Tonight, I was honored to address the Brigade of Midshipmen at the United States Naval Academy. I was once one of them. Six decades ago – in the age of sail – I was an undistinguished member of the Class of 1958. My superiors didn’t hold me in very high esteem in those days. Their disapproval was measured in the hundreds of miles of extra duty I marched in my time here. To be honest, I wasn’t too thrilled to be here back then, and I was as relieved to graduate – fifth from the bottom of my class – as the Naval Academy was to see me go.
I wasn’t the first or last midshipman to have had a complicated relationship with this place. But I realized a little later in life that I had underestimated the effectiveness of my education here. I hadn’t fully appreciated all that the Academy was trying to teach me until much later in life. Lessons about sacrificing for something more important than yourself. Lessons about courage and humility. About friendship. About the meaning and responsibilities of honor.

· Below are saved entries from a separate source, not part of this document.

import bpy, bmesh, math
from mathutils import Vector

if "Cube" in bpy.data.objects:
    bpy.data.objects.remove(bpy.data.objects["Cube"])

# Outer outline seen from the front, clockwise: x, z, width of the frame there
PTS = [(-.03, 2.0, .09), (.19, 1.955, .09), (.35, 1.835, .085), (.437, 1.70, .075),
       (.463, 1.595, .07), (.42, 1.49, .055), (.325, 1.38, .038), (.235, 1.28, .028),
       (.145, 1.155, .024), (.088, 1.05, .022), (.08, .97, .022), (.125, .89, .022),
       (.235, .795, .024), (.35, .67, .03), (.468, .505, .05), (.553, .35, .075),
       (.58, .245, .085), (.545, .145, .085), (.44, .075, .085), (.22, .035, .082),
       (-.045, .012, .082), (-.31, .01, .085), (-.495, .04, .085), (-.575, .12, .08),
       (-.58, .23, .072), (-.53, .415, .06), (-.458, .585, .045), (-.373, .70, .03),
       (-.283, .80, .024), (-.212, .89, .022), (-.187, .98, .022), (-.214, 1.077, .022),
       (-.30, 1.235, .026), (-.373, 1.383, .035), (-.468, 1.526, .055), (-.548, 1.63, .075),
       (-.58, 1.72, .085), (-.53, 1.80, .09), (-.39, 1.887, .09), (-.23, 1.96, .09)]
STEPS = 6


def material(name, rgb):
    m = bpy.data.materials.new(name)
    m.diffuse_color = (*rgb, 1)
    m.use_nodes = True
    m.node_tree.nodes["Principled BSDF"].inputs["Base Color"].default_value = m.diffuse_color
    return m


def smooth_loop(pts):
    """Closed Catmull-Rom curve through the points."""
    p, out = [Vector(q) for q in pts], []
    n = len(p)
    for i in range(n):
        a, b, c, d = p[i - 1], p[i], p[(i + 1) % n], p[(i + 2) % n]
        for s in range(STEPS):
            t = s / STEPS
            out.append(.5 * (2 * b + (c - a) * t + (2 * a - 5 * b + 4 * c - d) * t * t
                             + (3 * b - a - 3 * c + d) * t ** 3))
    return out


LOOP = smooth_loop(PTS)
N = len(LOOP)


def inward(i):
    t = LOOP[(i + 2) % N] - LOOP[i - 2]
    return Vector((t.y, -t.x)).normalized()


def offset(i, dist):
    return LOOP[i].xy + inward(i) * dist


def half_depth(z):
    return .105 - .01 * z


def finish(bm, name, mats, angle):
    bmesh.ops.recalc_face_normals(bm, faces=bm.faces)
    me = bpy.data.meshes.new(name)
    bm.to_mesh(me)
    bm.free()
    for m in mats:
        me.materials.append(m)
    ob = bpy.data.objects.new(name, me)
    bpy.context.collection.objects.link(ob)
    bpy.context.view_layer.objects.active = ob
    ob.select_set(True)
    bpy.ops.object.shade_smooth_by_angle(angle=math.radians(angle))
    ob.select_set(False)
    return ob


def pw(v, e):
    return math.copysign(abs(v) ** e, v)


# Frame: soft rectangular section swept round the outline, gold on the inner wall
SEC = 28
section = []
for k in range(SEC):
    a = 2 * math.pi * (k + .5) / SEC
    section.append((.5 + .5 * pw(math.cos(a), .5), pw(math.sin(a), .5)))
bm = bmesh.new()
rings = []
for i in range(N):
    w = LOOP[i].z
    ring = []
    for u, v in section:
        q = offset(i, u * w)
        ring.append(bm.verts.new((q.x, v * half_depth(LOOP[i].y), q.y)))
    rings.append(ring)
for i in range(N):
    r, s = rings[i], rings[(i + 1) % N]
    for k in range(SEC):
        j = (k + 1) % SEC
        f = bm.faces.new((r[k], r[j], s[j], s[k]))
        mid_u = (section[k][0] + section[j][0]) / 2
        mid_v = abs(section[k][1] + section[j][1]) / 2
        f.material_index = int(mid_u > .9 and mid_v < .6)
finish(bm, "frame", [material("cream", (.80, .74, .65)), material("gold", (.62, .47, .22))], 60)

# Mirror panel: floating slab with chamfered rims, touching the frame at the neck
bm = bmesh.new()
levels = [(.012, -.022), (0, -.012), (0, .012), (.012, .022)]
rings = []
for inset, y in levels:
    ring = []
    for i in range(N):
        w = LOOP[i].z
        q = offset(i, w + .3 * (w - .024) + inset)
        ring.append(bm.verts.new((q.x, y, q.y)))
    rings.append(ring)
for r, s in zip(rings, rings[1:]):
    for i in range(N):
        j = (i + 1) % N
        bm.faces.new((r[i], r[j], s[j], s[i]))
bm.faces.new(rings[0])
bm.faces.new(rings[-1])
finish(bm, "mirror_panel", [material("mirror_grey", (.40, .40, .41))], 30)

My appreciation for those lessons and for the friendships I made here bring me back often. So does my gratitude for the life of adventure the Naval Academy prepared me for, and for the privilege of being a bit player in the story of America that the Navy made possible.